RADmag was lucky enough to get a chance to chat with Megan Campagnolo, the designer behind Toronto-famous brand Rosehound Apparel. The nostalgic line, which features pins, patches, and an abundance of cute accessories is sure to resonate in the hearts of 90’s babies alike. Rosehound currently has stockists both across the city (chances are you’ve seen her designs in stores like The Likely General or Coal Miner’s Daughter) and internationally, from the U.K to Japan. A former Ram and grad of Ryerson’s School of Fashion, here's our sit-down with Megan on how she started her own business, the importance of personal branding, and her plans for the future.
Tell us a little bit about yourself and where your love for design began...
When I was a kid I really wanted to be a writer, actually. I wrote so many novellas and even won a few contest prizes until I got to high school and couldn't really get past what the character was wearing. I began only really writing the beginning of stories which eventually became more fashion-esque drawings. I developed a sense of style when I was very young, and was the first in my grade to wear make-up (silver eyeliner in grade 4). I learned how to sew when I was 6, when my mom enrolled me in sewing school because she thought I was too young to use a machine.
So, you're a former Ram. Why Ryerson? Are there any particular highlights about your time spent there or how it encouraged your entrepreneurial spirits?
When I was 16 I stubbornly announced I was going to fashion school, and the most competitive program in Ontario for it was available at Ryerson. It was grueling...and years at school really diminished my love for it. I pressed on, took an extra year, and interned as much as possible. During that time, I interned for a similar business to mine, which folded. My frustration with that company really fuelled me into thinking, "I could do this".
How would you describe your brand? We recently wrote about how important personal branding is for the blog - how early on did you establish one for yourself?
I think that personal branding was integral to creating Rosehound. I get a ton of inspiration from the things I like, and have a very specific colour scheme that compliments everything I create. I think I began establishing my own personal brand when I was going into grade nine...and despite all of the phases I've been through since then, I find myself still interested in the same things. In grade nine is when I started hand painting sweaters, ripping jeans, collecting records, and watching camp movies like Rocky Horror Picture Show and Crybaby. It's crazy to see what repeats itself, and how nostalgia has really played into what I reference for Rosehound.
Rosehound really blew up- congratulations on that! When did you know you wanted to start your own brand? Can you tell us a little bit about your conception and design processes?
During my last few months at Ryerson, when we were creating our final graduation collection, is when it finally clicked that all along I wanted to be a designer. I was going through a big time Twin Peaks phase at the time, which shouldn't be surprising. Back then I knew that I wanted to do more casual wear, like shirts and sweatshirts and accessories. Most of my ideas come when I am watching movies or listening to music. I let them manifest in my mind until I have time to draw, and start doodling.

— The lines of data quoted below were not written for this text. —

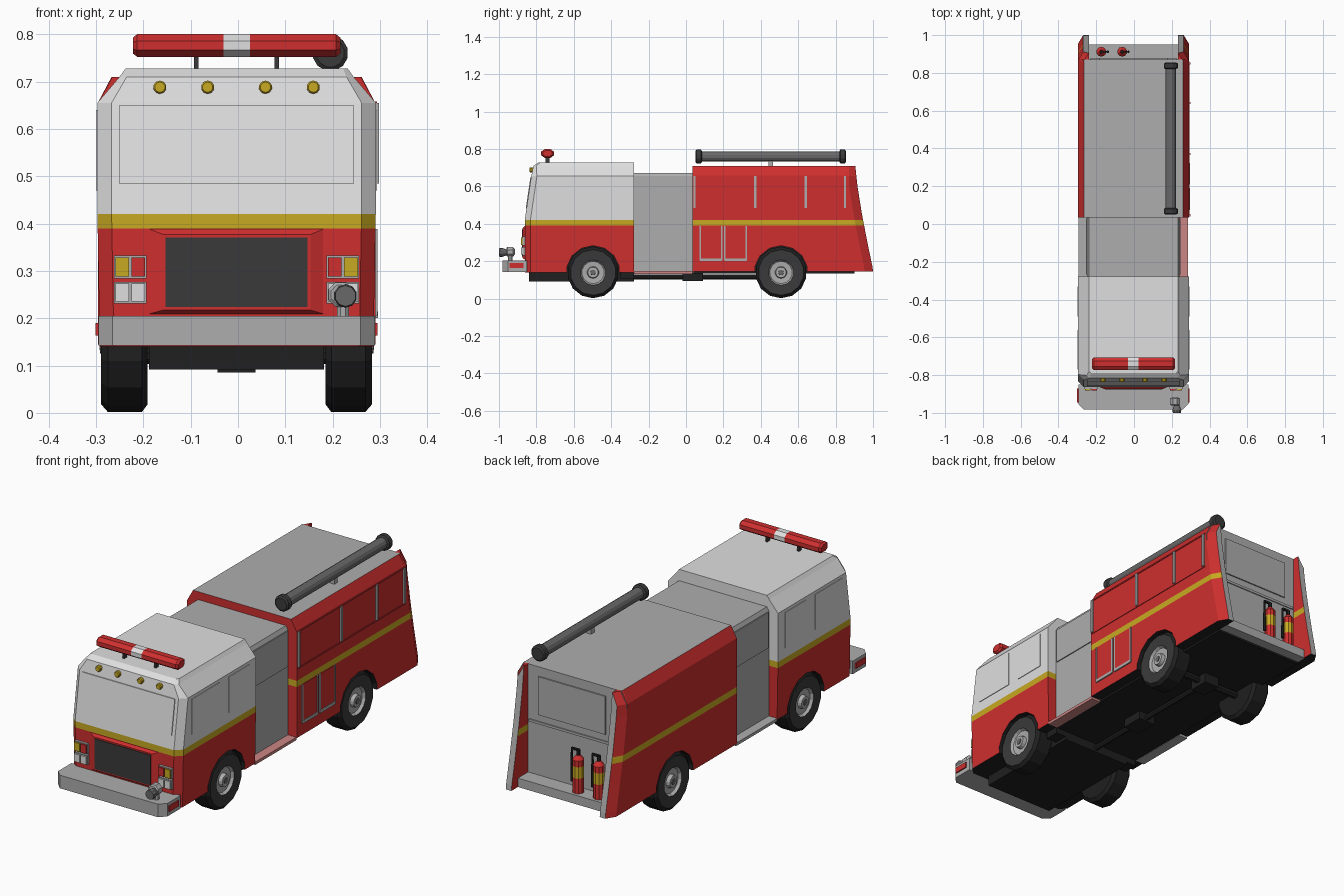
import bpy, bmesh, math
from mathutils import Vector

if "Cube" in bpy.data.objects:
    bpy.data.objects.remove(bpy.data.objects["Cube"])

def mat(name, r, g, b):
    m = bpy.data.materials.new(name)
    m.diffuse_color = (r, g, b, 1)
    m.use_nodes = True
    m.node_tree.nodes["Principled BSDF"].inputs["Base Color"].default_value = m.diffuse_color
    return m

RED = mat("red_paint", .62, .028, .028)
WHITE = mat("white_paint", .74, .74, .74)
GREY = mat("grey_metal", .42, .42, .42)
GOLD = mat("gold_stripe", .58, .40, .016)
CHAR = mat("charcoal", .042, .042, .042)
BLACK = mat("black_rubber", .014, .014, .014)
TUBE = mat("tube_grey", .14, .14, .14)
PINK = mat("pink_step", .60, .24, .23)
WHEEL_Y, WHEEL_Z = (-.497, .508), .14

def loft(name, rings, m):
    """Skin a list of equal-length rings and cap both ends."""
    bm = bmesh.new()
    vs = [[bm.verts.new(p) for p in r] for r in rings]
    n = len(rings[0])
    for a, b in zip(vs, vs[1:]):
        for i in range(n):
            j = (i + 1) % n
            bm.faces.new((a[i], a[j], b[j], b[i]))
    bm.faces.new(vs[0][::-1])
    bm.faces.new(vs[-1])
    bmesh.ops.recalc_face_normals(bm, faces=bm.faces)
    me = bpy.data.meshes.new(name)
    bm.to_mesh(me)
    bm.free()
    me.materials.append(m)
    ob = bpy.data.objects.new(name, me)
    bpy.context.collection.objects.link(ob)
    return ob

def box(name, x0, x1, y0, y1, z0, z1, m):
    return loft(name, [[(x0, y0, z), (x1, y0, z), (x1, y1, z), (x0, y1, z)] for z in (z0, z1)], m)

def lathe(name, axis, c, profile, n, m, squash=1):
    """Rings of (position, radius) along an axis; c is the other two coordinates."""
    rings = []
    for pos, r in profile:
        ring = []
        for i in range(n):
            t = 2 * math.pi * (i + .5) / n
            p = [c[0] + r * math.cos(t), c[1] + squash * r * math.sin(t)]
            p.insert("xyz".index(axis), pos)
            ring.append(p)
        rings.append(ring)
    return loft(name, rings, m)

def paint(ob, mats, rule, cuts=()):
    """Cut at heights, then choose a material for each face by rule(centre, normal)."""
    bm = bmesh.new()
    bm.from_mesh(ob.data)
    for z in cuts:
        bmesh.ops.bisect_plane(bm, geom=bm.verts[:] + bm.edges[:] + bm.faces[:],
                               plane_co=(0, 0, z), plane_no=(0, 0, 1))
    bm.normal_update()
    for f in bm.faces:
        f.material_index = mats.index(rule(f.calc_center_median(), f.normal))
    ob.data.materials.clear()
    for m in mats:
        ob.data.materials.append(m)
    bm.to_mesh(ob.data)
    bm.free()

def cut_arches(ob, y):
    for s in (-1, 1):
        k = lathe("arch_cutter", "x", (y, WHEEL_Z), [(s * .17, .143), (s * .4, .143)], 14, BLACK)
        mod = ob.modifiers.new("arch", "BOOLEAN")
        mod.operation, mod.object, mod.solver = "DIFFERENCE", k, "EXACT"
        bpy.context.view_layer.objects.active = ob
        bpy.ops.object.modifier_apply(modifier=mod.name)
        bpy.data.objects.remove(k)

def in_arch(c):
    return any(math.hypot(c.y - y, c.z - WHEEL_Z) < .1435 for y in WHEEL_Y) and abs(c.x) < .287

def striped(upper):
    def rule(c, n):
        if n.z < -.9 or in_arch(c):
            return BLACK
        return RED if c.z < .39 else GOLD if c.z < .42 else upper
    return rule

def ring(z, yf, yb, w, c):
    return [(-w, yb, z), (-w, yf + c, z), (-w + c, yf, z), (w - c, yf, z), (w, yf + c, z), (w, yb, z)]

# Cab
cab = loft("cab", [ring(.14, -.862, -.278, .289, .03), ring(.42, -.862, -.278, .294, .03),
                   ring(.655, -.827, -.278, .294, .03), ring(.71, -.816, -.278, .247, .015),
                   ring(.727, -.79, -.278, .235, .01)], RED)
cut_arches(cab, WHEEL_Y[0])
paint(cab, [RED, GOLD, WHITE, BLACK], striped(WHITE), (.39, .42))

def front_y(z):
    return -.862 + (z - .42) * .149
# Windscreen and side windows as thin plates
loft("windscreen", [[(x, front_y(z) + d, z) for d in (-.004, .003) for x in ((-.247, .247) if d < 0 else (.247, -.247))]
                    for z in (.483, .65)], WHITE)
for s in (-1, 1):
    for y0, y1 in ((-.77, -.56), (-.49, -.33)):
        box("side_window", s * .29, s * .297, y0, y1, .47, .64, WHITE)
for x in (-.162, -.061, .061, .162):
    lathe("marker_lamp", "y", (x, .688), [(-.837, .011), (-.833, .014), (-.81, .014)], 10, GOLD)

# Grille with raised red surround
loft("grille_surround", [[(-w, y, z0), (w, y, z0), (w, y, z1), (-w, y, z1)]
                         for y, w, z0, z1 in ((-.86, .188, .208, .39), (-.873, .156, .217, .377))], RED)
box("grille", -.15, .15, -.876, -.87, .224, .37, CHAR)

# Headlamps
for s in (-1, 1):
    for x0, x1, top in ((.193, .222, RED), (.227, .256, GOLD)):
        box("indicator", s * x0, s * x1, -.882, -.855, .288, .328, top)
        box("headlamp", s * x0, s * x1, -.882, -.855, .235, .273, WHITE)
    for z0, z1 in ((.284, .332), (.231, .277)):
        box("lamp_bezel", s * .19, s * .259, -.874, -.855, z0, z1, GREY)

# Bumper, side markers and nozzle
loft("bumper", [ring(z, -.982, -.85, .292, .03) for z in (.142, .205)], GREY)
for s in (-1, 1):
    box("bumper_marker", s * .288, s * .298, -.945, -.87, .163, .19, RED)
lathe("nozzle_post", "z", (.225, -.94), [(.2, .014), (.24, .014)], 8, GREY)
lathe("nozzle_body", "y", (.22, .25), [(-.96, .022), (-.955, .028), (-.925, .028), (-.915, .015)], 8, GREY)
lathe("nozzle_tip", "y", (.23, .247), [(-1, .022), (-.985, .025), (-.955, .014)], 10, TUBE)

# Light bar
bar = lathe("light_bar", "x", (-.74, .776), [(-.219, .026), (-.21, .037), (-.028, .037), (.028, .037),
                                            (.21, .037), (.219, .026)], 8, RED, .7)
paint(bar, [RED, WHITE], lambda c, n: WHITE if abs(c.x) < .02 else RED)
for s in (-1, 1):
    box("light_bar_post", s * .08, s * .09, -.75, -.73, .72, .76, CHAR)

# Middle pump section with steps
loft("pump_section", [[(-w, -.28, z), (w, -.28, z), (w, .04, z), (-w, .04, z)]
                      for w, z in ((.245, .14), (.245, .655), (.235, .672))], GREY)
for s in (-1, 1):
    box("pump_panel", s * .24, s * .25, -.268, .028, .48, .652, GREY)
    box("step", s * .24, s * .29, -.278, .036, .133, .147, PINK if s > 0 else GREY)

# Rear body
section = [(-.293, .144), (-.293, .655), (-.262, .71), (.262, .71), (.293, .655), (.293, .144)]
body = loft("rear_body", [[(x, y, z) for x, z in section] for y in (.035, .872)], RED)
cut_arches(body, WHEEL_Y[1])
side_rule = striped(RED)
paint(body, [RED, GOLD, GREY, BLACK],
      lambda c, n: GREY if n.z > .9 and c.z > .6 or n.y > .9 and c.y > .86 else side_rule(c, n), (.39, .42))

# Rear fins with grey trailing edges
for s in (-1, 1):
    fin = loft("rear_fin", [[(s * w, .86, z), (s * w, ye - .045, z), (s * (w - .027), ye, z),
                             (s * .236, ye, z), (s * .236, .86, z)]
                            for z, ye, w in ((.144, 1, .293), (.17, .997, .293), (.3, .97, .293), (.45, .941, .293),
                                             (.6, .917, .293), (.655, .911, .293), (.71, .905, .264))], RED)
    paint(fin, [RED, GOLD, GREY, BLACK], lambda c, n: GREY if n.y > .9 else side_rule(c, n), (.39, .42))
box("rear_deck", -.24, .24, .86, .95, .144, .187, GREY)
box("rear_panel", -.18, .18, .87, .878, .48, .665, GREY)
box("rear_ledge", -.23, .23, .87, .877, .435, .447, GREY)

# Right side struts and locker doors
for y in (.046, .37, .64, .85):
    box("side_strut", .29, .301, y - .006, y + .006, .485, .655, GREY)
for z in (.48, .655):
    box("side_rail", .29, .2965, .04, .86, z - .003, z + .003, RED)
for y in (.075, .208):
    box("locker_door", .29, .296, y, y + .115, .205, .388, RED)
    box("locker_sill", .29, .299, y, y + .115, .2, .214, GREY)
    for e in (y, y + .115):
        box("locker_edge", .29, .298, e - .004, e + .004, .205, .388, GREY)

# Roof tube
tube = lathe("roof_tube", "y", (.198, .76), [(.05, .03), (.056, .038), (.08, .038), (.085, .028), (.82, .028),
                                            (.825, .038), (.849, .038), (.855, .03)], 12, TUBE)
paint(tube, [TUBE, CHAR], lambda c, n: TUBE if .1 < c.y < .8 else CHAR)
box("tube_bracket", .185, .21, .44, .465, .7, .74, GREY)

# Fire extinguishers
for x in (-.06, -.17):
    e = lathe("extinguisher", "z", (x, .912), [(.187, .026), (.26, .026), (.315, .026), (.345, .026), (.365, .01)], 10, RED)
    paint(e, [RED, GOLD], lambda c, n: GOLD if .265 < c.z < .31 else RED)
    lathe("extinguisher_valve", "z", (x, .912), [(.36, .009), (.39, .009)], 6, BLACK)
    box("extinguisher_lever", x - .005, x + .035, .907, .917, .383, .393, BLACK)
    lathe("extinguisher_hose", "z", (x + .034, .912), [(.23, .007), (.39, .005)], 6, BLACK)

# Wheels and axles
def wheel_rule(c, n, y):
    r = math.hypot(c.y - y, c.z - WHEEL_Z)
    if abs(c.x) < .2:
        return BLACK
    return GREY if r < .07 else CHAR if r < .11 else BLACK

for y in WHEEL_Y:
    for s in (-1, 1):
        prof = [(.188, .122), (.2, .138), (.272, .138), (.286, .122), (.283, .068), (.27, .06),
                (.268, .032), (.286, .028)]
        w = lathe("wheel", "x", (y, WHEEL_Z), [(s * p, r) for p, r in prof], 14, BLACK)
        paint(w, [BLACK, CHAR, GREY], lambda c, n: wheel_rule(c, n, y))
        lathe("hub_cap", "x", (y, WHEEL_Z), [(s * .28, .016), (s * .289, .014)], 10, TUBE)
    lathe("axle", "x", (y, .12), [(-.2, .018), (.2, .018)], 8, BLACK)

# Underbody
box("front_chassis", -.185, .185, -.84, -.278, .092, .16, BLACK)
box("front_chassis_rear", -.24, .24, -.35, -.278, .107, .15, BLACK)
box("floor", -.24, .24, -.28, .9, .135, .146, BLACK)
lathe("drive_shaft", "y", (0, .115), [(-.28, .014), (.5, .014)], 8, BLACK)
box("gearbox", -.045, .045, -.02, .09, .095, .14, BLACK)
box("differential", -.04, .04, .46, .56, .085, .14, BLACK)

# The whole truck sits slightly left of centre, as the struts add width on the right
for ob in bpy.context.scene.objects:
    ob.location.x -= .003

Now, let's talk business logistics: how much of this did you have to learn on your own?
I'm going to say that even though I learned how to sew everything from a leather jacket to a ball gown at Ryerson...my entrepreneurial skills were extremely limited coming out of school. A few poor financial decisions and years passed, and I still feel like I am walking around with my head cut off sometimes.
What would you say was one of the biggest challenges you faced in terms of growth and starting your own business?
For me, time management and future planning has always been an issue. I'm currently trying to get in the habit of starting on collections much earlier on than I currently do.
On the flip side, what's one piece of advice you'd give to grads looking to start their own brands, too…
I know it's insanely cliche, but don't give up! Sometimes things can take a year or two to get off the ground, which was completely the case for me. You'd be surprised how resourceful you can be, but I didn't see any money until almost a year after I started my brand, when pins started blowing up. You're constantly learning and have to keep your chin up. When things get crazy, I try to remember to go to Texworld in New York every January and July, where they have lots of great seminars that always centre me and remind me what I'm doing here. I am actually going next week.
To finish things off, let's talk a little about what's next for you? What are your goals for the brand in the next five years?
I'd love to focus more on clothing! I still want to create pins and patches, but I want to go back to what I originally started on. I'm also interested in taking a shoe-making course and a ceramics course to expand my brand into new mediums. Alex and I are planning to move to Los Angeles, where we can continue to grow.